NSERC

NSERC will serve as a solar energy research and test facility for the solar and renewable energy industry. It will include a solar PV research array for field testing new technologies under actual weather conditions in the Northeast, and offer the ability for companies and utilities to test new power inverter and utility-scale energy storage technologies.

The DOE has been actively promoting microgrids for several years. Notably, as part of a commitment to provide support to communities affected by Superstorm Sandy, DOE has partnered with the State of New Jersey, NJ Transit, and the New Jersey Board of Public Utilities to help develop a conceptual design of an advanced microgrid system. The NJ Transit system provides a critical transportation corridor and evacuation route for Manhattan, and Superstorm Sandy exposed the vulnerability of the transit system to power outages. 

The Energy Department and Sandia National Laboratories (SNL) will work with NJ Transit to design a dynamic microgrid to power the transit system between Newark and Jersey City and Hoboken along with critical stations and maintenance facilities. This project will make it easier to get the power back on after a major disaster. SNL has already designed advanced microgrids that are up and running at more than 20 military bases across the country using advanced smart grid technologies and integrating distributed energy resources like wind generation, photovoltaics, and storage. 

AEGIS

Another speaker at the workshop was former Brookhaven Lab Associate Director Gerald Stokes, now a visiting professor at Stony Brook. Stokes spoke about the Advanced Electric Grid Innovation and Support (AEGIS) Center, a proposed collaborative research facility serving the Northeast, specifically targeted at the emerging challenges facing the electric distribution system. The facility would be constructed to support missions involving research, training, post-event analysis, and the demonstration and testing of new technologies. The research could lead to greater grid resilience and reliability — including fast recovery and lower costs.

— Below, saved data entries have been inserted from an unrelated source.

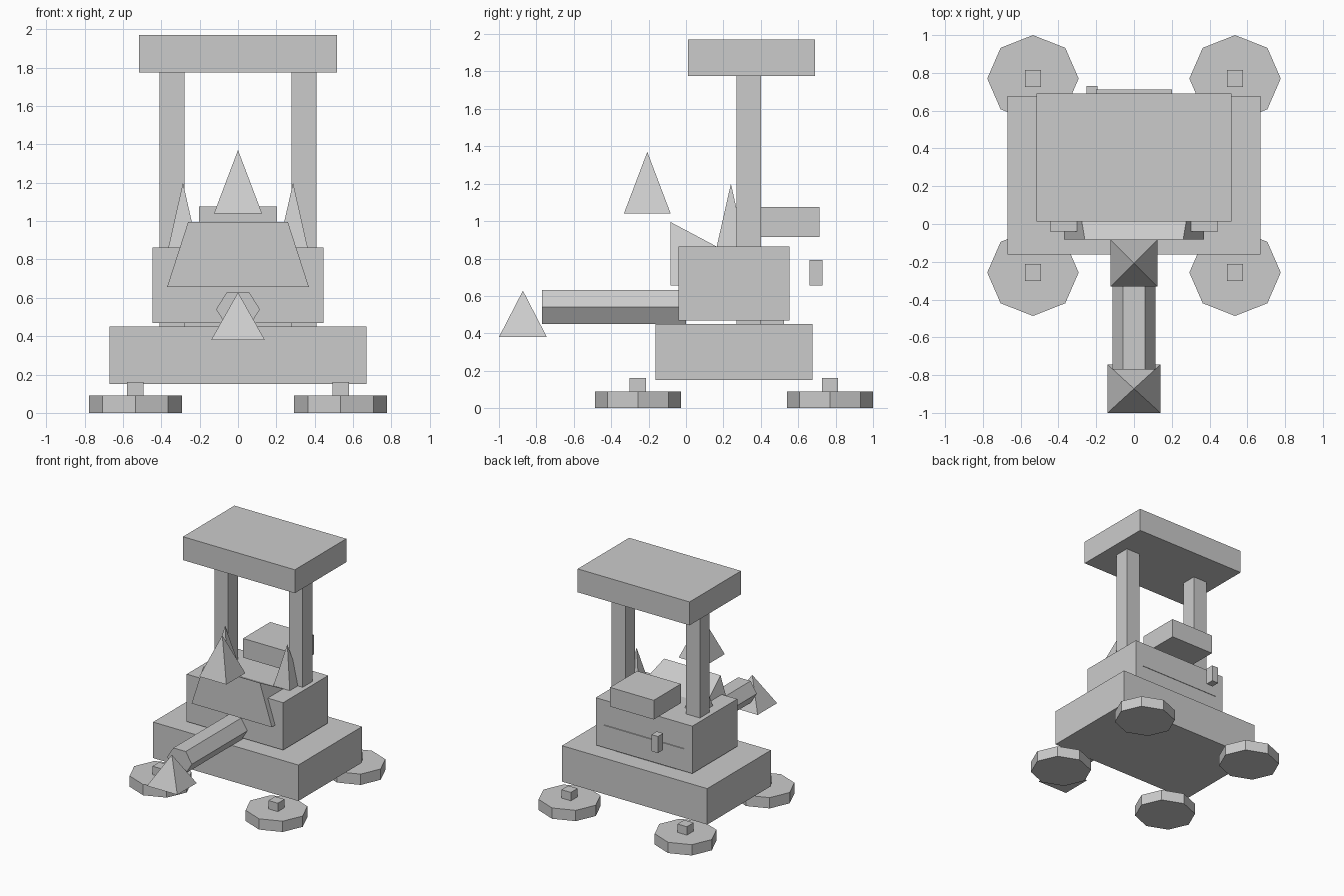
import bpy, math

if "Cube" in bpy.data.objects:
    bpy.data.objects.remove(bpy.data.objects["Cube"])

grey = bpy.data.materials.new("plain grey")
grey.diffuse_color = (0.6, 0.6, 0.6, 1)
grey.use_nodes = True
grey.node_tree.nodes["Principled BSDF"].inputs["Base Color"].default_value = grey.diffuse_color


def mesh(name, verts, faces):
    me = bpy.data.meshes.new(name)
    me.from_pydata(verts, [], faces)
    me.materials.append(grey)
    ob = bpy.data.objects.new(name, me)
    bpy.context.collection.objects.link(ob)
    return ob


def box(name, x0, x1, y0, y1, z0, z1):
    v = [(x, y, z) for z in (z0, z1) for x, y in ((x0, y0), (x1, y0), (x1, y1), (x0, y1))]
    f = [(3, 2, 1, 0), (4, 5, 6, 7)] + [(i, (i + 1) % 4, (i + 1) % 4 + 4, i + 4) for i in range(4)]
    return mesh(name, v, f)


def pyramid(name, x, y, hx, hy, z0, z1):
    v = [(x - hx, y - hy, z0), (x + hx, y - hy, z0), (x + hx, y + hy, z0), (x - hx, y + hy, z0), (x, y, z1)]
    return mesh(name, v, [(3, 2, 1, 0)] + [(i, (i + 1) % 4, 4) for i in range(4)])


def prism(name, ring_a, ring_b):
    n = len(ring_a)
    f = [tuple(reversed(range(n))), tuple(range(n, 2 * n))]
    f += [(i, (i + 1) % n, (i + 1) % n + n, i + n) for i in range(n)]
    return mesh(name, ring_a + ring_b, f)


# Chassis, body and the hidden mount between them
box("chassis", -0.67, 0.67, -0.162, 0.677, 0.15, 0.45)
box("body", -0.445, 0.445, -0.04, 0.553, 0.468, 0.863)
box("body_mount", -0.28, 0.28, 0.3, 0.525, 0.45, 0.55)

# Wedge hood, sloping down to the rear through the body
mesh("hood",
     [(-0.37, -0.083, 0.655), (0.37, -0.083, 0.655), (0.37, 0.557, 0.655), (-0.37, 0.557, 0.655),
      (-0.26, -0.083, 0.995), (0.26, -0.083, 0.995)],
     [(3, 2, 1, 0), (0, 1, 5, 4), (1, 2, 5), (3, 0, 4), (2, 3, 4, 5)])

# Roof, posts, seat and rear handle
box("roof", -0.516, 0.516, 0.012, 0.69, 1.775, 1.97)
box("seat", -0.202, 0.202, 0.355, 0.713, 0.915, 1.075)
box("rear_handle", -0.252, -0.192, 0.66, 0.73, 0.655, 0.793)

# Paired posts and horns
for s, side in ((-1, "left"), (1, "right")):
    x0, x1 = sorted((s * 0.28, s * 0.408))
    box(side + "_post", x0, x1, 0.27, 0.4, 0.45, 1.775)
    pyramid(side + "_horn", s * 0.287, 0.24, 0.09, 0.09, 0.8, 1.2)

# Floating cone and six-sided front arm with its tip
pyramid("floating_cone", 0, -0.207, 0.125, 0.125, 1.04, 1.37)
pyramid("arm_tip", 0, -0.872, 0.14, 0.128, 0.38, 0.628)
hexagon = [(0.114 * math.cos(i * math.pi / 3), 0.54 + 0.105 * math.sin(i * math.pi / 3)) for i in range(6)]
prism("front_arm", [(x, -0.77, z) for x, z in hexagon][::-1], [(x, 0.0, z) for x, z in hexagon][::-1])

# Eight-sided flat wheels with square hubs
for end, y in (("front", -0.257), ("rear", 0.77)):
    for side, x in (("left", -0.535), ("right", 0.535)):
        ring = [(x + 0.242 * math.cos(i * math.pi / 4), y + 0.23 * math.sin(i * math.pi / 4)) for i in range(8)]
        prism(f"{end}_{side}_wheel", [(a, b, 0) for a, b in ring], [(a, b, 0.09) for a, b in ring])
        box(f"{end}_{side}_hub", x - 0.043, x + 0.043, y - 0.044, y + 0.044, 0.09, 0.16)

“Over the past four years, Brookhaven Lab has spent a lot of time trying to develop a deeper understanding of the needs and circumstances of the distribution utilities of the Northeast,” Stokes said. “Working with various utilities and Robert Broadwater of Electrical Distribution and Design, Inc., who has been developing software for over 30 years and designed the Distribution Engineering Workstation for the Electric Power Research Institute, the staff concluded that the ‘intelligence’ in the smart grid is going to ultimately come from and be reflected in simulation,” Stokes said. 

The workshop also featured a presentation on the proposed Brookhaven Lab Northeast Emergency Management Academy. Richard Ohlsen of the Lab’s Nonproliferation and National Security Department said the Academy’s goal is to provide comprehensive and immersive training on emergency and incident management to individuals and teams. The Academy will train utility emergency managers, among others, on the incident management process used by government and communities. 

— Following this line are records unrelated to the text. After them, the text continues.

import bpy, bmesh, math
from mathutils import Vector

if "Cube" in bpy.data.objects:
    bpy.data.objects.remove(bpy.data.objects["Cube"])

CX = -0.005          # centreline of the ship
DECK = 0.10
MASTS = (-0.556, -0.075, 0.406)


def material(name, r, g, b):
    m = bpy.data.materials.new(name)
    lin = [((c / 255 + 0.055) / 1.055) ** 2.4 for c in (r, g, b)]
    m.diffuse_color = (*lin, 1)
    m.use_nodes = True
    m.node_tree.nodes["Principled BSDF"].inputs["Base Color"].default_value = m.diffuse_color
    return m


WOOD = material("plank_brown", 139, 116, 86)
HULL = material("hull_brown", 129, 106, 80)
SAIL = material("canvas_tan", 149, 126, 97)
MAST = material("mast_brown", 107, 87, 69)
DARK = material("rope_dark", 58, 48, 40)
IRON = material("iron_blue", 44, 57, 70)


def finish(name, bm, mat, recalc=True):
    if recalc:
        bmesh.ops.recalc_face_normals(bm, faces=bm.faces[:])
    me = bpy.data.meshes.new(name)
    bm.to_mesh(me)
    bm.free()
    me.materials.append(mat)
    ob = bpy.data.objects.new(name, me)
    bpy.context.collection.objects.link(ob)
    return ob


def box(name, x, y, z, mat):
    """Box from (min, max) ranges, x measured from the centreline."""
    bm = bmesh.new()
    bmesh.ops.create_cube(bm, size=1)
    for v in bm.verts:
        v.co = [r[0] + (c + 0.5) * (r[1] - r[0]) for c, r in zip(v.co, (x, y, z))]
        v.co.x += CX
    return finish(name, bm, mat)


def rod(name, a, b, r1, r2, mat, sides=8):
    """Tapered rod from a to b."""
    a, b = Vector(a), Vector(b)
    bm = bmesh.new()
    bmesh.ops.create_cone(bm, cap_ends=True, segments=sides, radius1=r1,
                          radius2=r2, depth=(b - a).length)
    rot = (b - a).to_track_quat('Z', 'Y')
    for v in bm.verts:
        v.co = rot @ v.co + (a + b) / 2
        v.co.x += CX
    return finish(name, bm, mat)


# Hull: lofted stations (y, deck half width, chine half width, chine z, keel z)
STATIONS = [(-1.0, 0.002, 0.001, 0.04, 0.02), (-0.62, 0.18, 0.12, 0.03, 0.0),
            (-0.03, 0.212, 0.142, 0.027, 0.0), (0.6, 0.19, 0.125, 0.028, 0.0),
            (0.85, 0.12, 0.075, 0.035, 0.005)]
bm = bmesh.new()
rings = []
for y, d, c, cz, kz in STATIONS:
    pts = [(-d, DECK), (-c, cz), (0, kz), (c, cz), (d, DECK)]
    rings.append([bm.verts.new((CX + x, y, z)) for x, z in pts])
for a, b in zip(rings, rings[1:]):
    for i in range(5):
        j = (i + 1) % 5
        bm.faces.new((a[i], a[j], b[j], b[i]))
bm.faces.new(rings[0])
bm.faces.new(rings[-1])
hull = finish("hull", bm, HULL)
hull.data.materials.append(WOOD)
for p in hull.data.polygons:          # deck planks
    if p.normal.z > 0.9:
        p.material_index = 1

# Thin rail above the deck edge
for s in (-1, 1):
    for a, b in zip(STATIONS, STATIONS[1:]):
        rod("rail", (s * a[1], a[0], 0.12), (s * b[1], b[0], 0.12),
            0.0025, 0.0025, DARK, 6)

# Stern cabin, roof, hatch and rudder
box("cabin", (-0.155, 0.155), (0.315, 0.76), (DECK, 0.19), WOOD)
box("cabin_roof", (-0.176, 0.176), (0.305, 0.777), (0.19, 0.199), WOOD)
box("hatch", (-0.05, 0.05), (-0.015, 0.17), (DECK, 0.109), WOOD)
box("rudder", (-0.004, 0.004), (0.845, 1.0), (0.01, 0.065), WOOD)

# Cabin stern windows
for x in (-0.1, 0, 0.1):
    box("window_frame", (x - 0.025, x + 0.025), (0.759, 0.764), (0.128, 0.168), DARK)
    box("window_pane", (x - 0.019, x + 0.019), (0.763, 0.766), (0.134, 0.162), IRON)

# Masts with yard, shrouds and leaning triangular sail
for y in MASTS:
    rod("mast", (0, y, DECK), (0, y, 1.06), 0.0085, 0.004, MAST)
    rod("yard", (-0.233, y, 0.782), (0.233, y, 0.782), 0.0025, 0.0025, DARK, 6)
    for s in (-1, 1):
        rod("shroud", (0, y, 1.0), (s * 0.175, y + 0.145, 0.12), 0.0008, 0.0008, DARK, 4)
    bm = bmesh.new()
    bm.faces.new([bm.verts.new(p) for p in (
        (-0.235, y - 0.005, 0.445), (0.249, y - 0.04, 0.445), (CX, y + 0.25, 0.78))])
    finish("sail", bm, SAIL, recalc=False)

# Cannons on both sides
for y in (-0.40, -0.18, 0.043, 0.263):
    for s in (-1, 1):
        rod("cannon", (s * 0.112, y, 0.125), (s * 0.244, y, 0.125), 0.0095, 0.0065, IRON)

Students will qualify through the performance-based qualification system implemented for Incident Management Teams by the Federal Emergency Management Agency. The Academy is envisioned as a partnership between Brookhaven Lab and two small businesses: AlphaTrac, an emergency management firm, and A.W. Webber, a firm that specializes in incident management.  Brookhaven Lab will contribute its expertise in damage prediction tools, grid modeling and planning, exercise development, and facilitation and training.

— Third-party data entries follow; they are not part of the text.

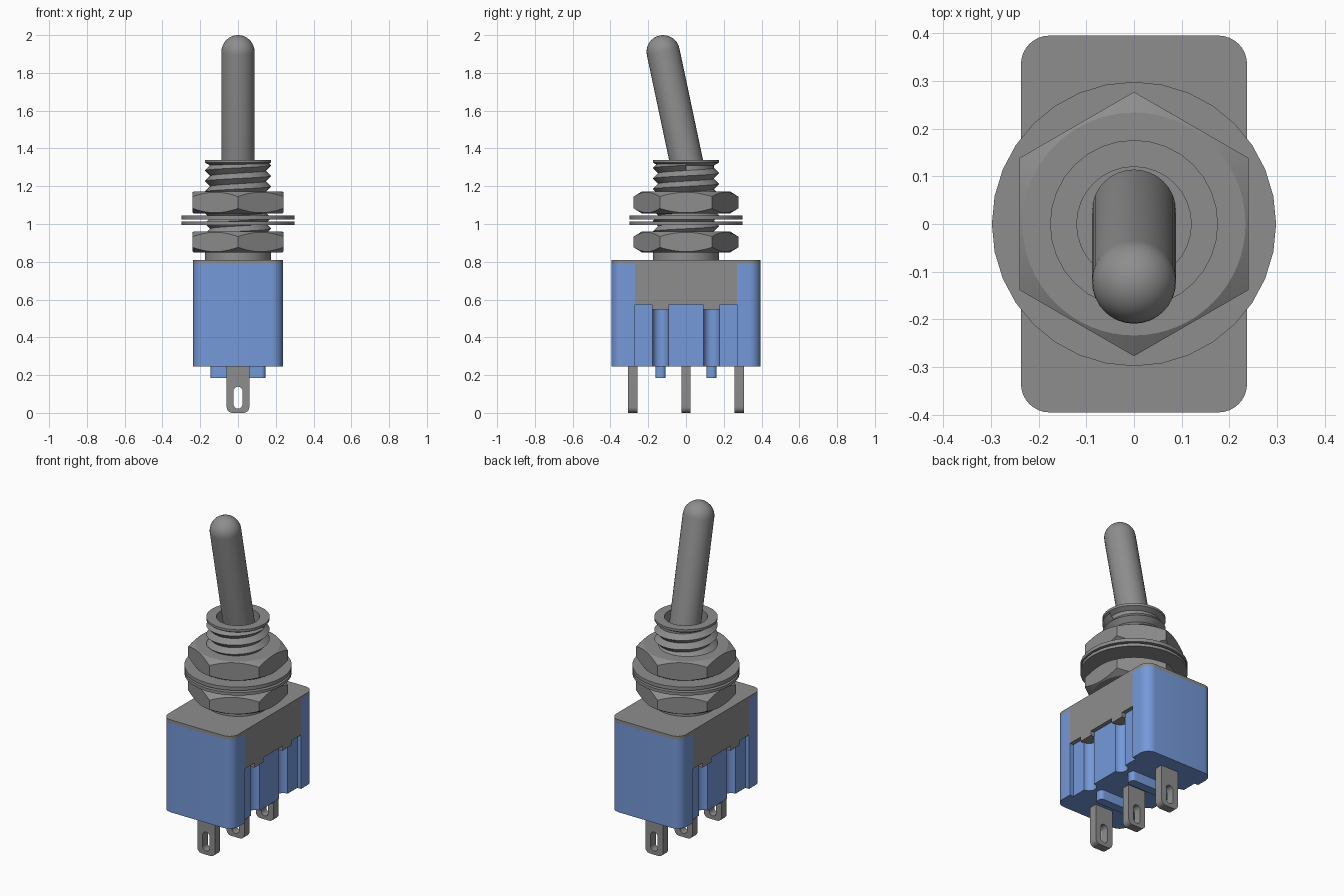
import bpy, bmesh
from math import sin, cos, pi, radians, atan2
from mathutils import Matrix, Vector

cube = bpy.data.objects.get("Cube")
if cube:
    bpy.data.objects.remove(cube)


def material(name, rgb):
    m = bpy.data.materials.new(name)
    m.use_nodes = True
    m.diffuse_color = (*rgb, 1)
    m.node_tree.nodes["Principled BSDF"].inputs["Base Color"].default_value = (*rgb, 1)
    return m


METAL = material("grey metal", (0.27, 0.27, 0.27))
BLUE = material("blue plastic", (0.18, 0.32, 0.70))


def finish(name, bm, mat, matrix=None, smooth=True):
    bmesh.ops.recalc_face_normals(bm, faces=bm.faces)
    if matrix:
        bm.transform(matrix)
    mesh = bpy.data.meshes.new(name)
    bm.to_mesh(mesh)
    bm.free()
    mesh.materials.append(mat)
    ob = bpy.data.objects.new(name, mesh)
    bpy.context.collection.objects.link(ob)
    if smooth:
        bpy.ops.object.select_all(action="DESELECT")
        ob.select_set(True)
        bpy.context.view_layer.objects.active = ob
        bpy.ops.object.shade_smooth_by_angle(angle=radians(30))
    return ob


def prism(name, loops, z0, z1, mat, matrix=None):
    """Extrude an outline, with optional holes, from z0 to z1."""
    bm = bmesh.new()
    edges = []
    for loop in loops:
        vs = [bm.verts.new((x, y, z0)) for x, y in loop]
        edges += [bm.edges.new((vs[i - 1], vs[i])) for i in range(len(vs))]
    if len(loops) == 1:
        bm.faces.new(vs)
    else:
        bmesh.ops.triangle_fill(bm, edges=edges, use_beauty=True)
    ext = bmesh.ops.extrude_face_region(bm, geom=bm.faces[:])
    top = [g for g in ext["geom"] if isinstance(g, bmesh.types.BMVert)]
    bmesh.ops.translate(bm, verts=top, vec=(0, 0, z1 - z0))
    # extrusion keeps the first cap, so the solid is closed
    return finish(name, bm, mat, matrix)


def lathe(name, profile, mat, matrix=None, steps=32, closed=False):
    """Spin a radius/height profile about z."""
    bm = bmesh.new()
    vs = [bm.verts.new((r, 0, z)) for r, z in profile]
    es = [bm.edges.new(p) for p in zip(vs, vs[1:])]
    if closed:
        es.append(bm.edges.new((vs[-1], vs[0])))
    bmesh.ops.spin(bm, geom=vs + es, cent=(0, 0, 0), axis=(0, 0, 1),
                   angle=2 * pi, steps=steps)
    bmesh.ops.remove_doubles(bm, verts=bm.verts, dist=0.0001)
    return finish(name, bm, mat, matrix)


def arc(cx, cy, r, a0, a1, n=8):
    return [(cx + r * cos(radians(a0 + (a1 - a0) * i / n)),
             cy + r * sin(radians(a0 + (a1 - a0) * i / n))) for i in range(n + 1)]


def rounded(hx, hy, r):
    return (arc(hx - r, hy - r, r, 0, 90) + arc(r - hx, hy - r, r, 90, 180)
            + arc(r - hx, r - hy, r, 180, 270) + arc(hx - r, r - hy, r, 270, 360))


# Blue case with recessed sides and concave grooves
X, Y = 0.237, 0.395
side = 0.212
quarter = ([(side, 0.09)] + arc(side, 0.135, 0.042, 270, 90, 10) + [(side, 0.18)]
           + [(side, 0.27), (X, 0.27)] + arc(X - 0.06, Y - 0.06, 0.06, 0, 90))
half = quarter + [(-x, y) for x, y in reversed(quarter)]
outline = half + [(x, -y) for x, y in reversed(half)]
prism("case", [outline], 0.245, 0.79, BLUE)

# Metal cover plate and its two side flaps
prism("cover_plate", [rounded(X, Y, 0.06)], 0.79, 0.81, METAL)
edge = [(0.09, 0.575), (0.09, 0.547), (0.18, 0.547), (0.18, 0.575), (0.27, 0.575), (0.27, 0.8)]
flap = edge + [(-y, z) for y, z in reversed(edge)]
yz = Matrix(((0, 0, 1, 0), (1, 0, 0, 0), (0, 1, 0, 0), (0, 0, 0, 1)))
for label, x0, x1 in (("left", 0.15, X), ("right", -X, -0.15)):
    prism(label + "_cover_flap", [flap], x0, x1, METAL, yz)

# Feet bars under the case
for label, y in (("front", -0.135), ("back", 0.135)):
    prism(label + "_foot_bar", [rounded(0.145, 0.027, 0.02)], 0.185, 0.26, BLUE,
          Matrix.Translation((0, y, 0)))

# Solder terminals with slots
xz = Matrix(((1, 0, 0, 0), (0, 0, 1, 0), (0, 1, 0, 0), (0, 0, 0, 1)))
blade = ([(0.06, 0.26), (-0.06, 0.26)] + arc(-0.03, 0.03, 0.03, 180, 270, 5)
         + arc(0.03, 0.03, 0.03, 270, 360, 5))
slot = arc(0, 0.115, 0.024, 0, 180) + arc(0, 0.046, 0.024, 180, 360)
for label, y in (("front", -0.283), ("middle", 0), ("back", 0.283)):
    prism(label + "_terminal", [blade, slot], y - 0.025, y + 0.025, METAL, xz)

# Bushing: collar, core, rim and open mouth
R, ROOT = 0.176, 0.148
lathe("bushing", [(0, 0.8), (R, 0.8), (R, 0.85), (ROOT, 0.865), (ROOT, 1.31),
                  (R, 1.326), (R, 1.34), (0.12, 1.34), (0.12, 1.2), (0, 1.2)], METAL)

# Helical thread
N, PITCH, TURNS = 32, 0.056, 8
bm = bmesh.new()
root, crest = [], []
for k in range(N * (TURNS + 1) + 1):
    a, z = 2 * pi * k / N, 0.835 + PITCH * k / N
    root.append(bm.verts.new((ROOT * cos(a), ROOT * sin(a), z)))
    crest.append(bm.verts.new((R * cos(a), R * sin(a), z + PITCH / 2)))
for k in range(N * TURNS):
    bm.faces.new((root[k], root[k + 1], crest[k + 1], crest[k]))
    bm.faces.new((crest[k], crest[k + 1], root[k + 1 + N], root[k + N]))
bmesh.ops.delete(bm, geom=[v for v in bm.verts if not v.link_faces], context="VERTS")
for v in bm.verts:
    v.co.z = min(v.co.z, 1.33)
finish("thread", bm, METAL)


# Hex nuts with chamfered corners
def nut(name, z0, z1):
    hexagon = [(0.277 * cos(pi / 6 + i * pi / 3), 0.277 * sin(pi / 6 + i * pi / 3))
               for i in range(6)]
    ob = prism(name, [hexagon], z0, z1, METAL)
    c, w = 0.232, 0.065
    cutter = lathe(name + "_chamfer_cutter",
                   [(0, z0 - 0.001), (c, z0 - 0.001), (c + w, z0 + w * 0.6),
                    (c + w, z1 - w * 0.6), (c, z1 + 0.001), (0, z1 + 0.001)],
                   METAL, steps=64)
    mod = ob.modifiers.new("chamfer", "BOOLEAN")
    mod.operation, mod.object, mod.solver = "INTERSECT", cutter, "EXACT"
    bpy.ops.object.select_all(action="DESELECT")
    ob.select_set(True)
    bpy.context.view_layer.objects.active = ob
    bpy.ops.object.modifier_apply(modifier=mod.name)
    bpy.data.objects.remove(cutter)
    bpy.ops.object.shade_smooth_by_angle(angle=radians(20))


nut("lower_nut", 0.85, 0.96)
nut("upper_nut", 1.056, 1.172)

# Washers
for label, z0, z1 in (("lower", 0.995, 1.013), ("upper", 1.025, 1.046)):
    lathe(label + "_washer", [(0.165, z0), (0.298, z0), (0.298, z1), (0.165, z1)],
          METAL, closed=True)

# Tilted lever with a round tip
tip = Vector((0, -0.121, 1.912))
r = 0.088
length = 0.72
tilt = Matrix.Translation(tip) @ Matrix.Rotation(atan2(0.121, 0.572), 4, "X")
lathe("lever", [(0, -length), (r, -length)] + arc(0, 0, r, 0, 90), METAL, tilt)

Brookhaven Lab Smart Grid Manager Stephanie Hamilton said that the workshop was the best attended and most diverse so far. 

“We had more utilities and more national labs — Sandia, Fermi, Savannah River, Los Alamos and NREL — outside of Brookhaven coming here not only to talk but also to listen,“ Hamilton said. 

Looney, Ohlsen, and Hamilton agreed that a highlight of the workshop was a brainstorming session framed around Ton’s keynote address.  They plan to schedule more such sessions at the next workshop, scheduled for April 16-17, 2015. That date will coincide with the first training session at the Northeast Emergency Management Academy.

2014-5212  |  INT/EXT  |  Newsroom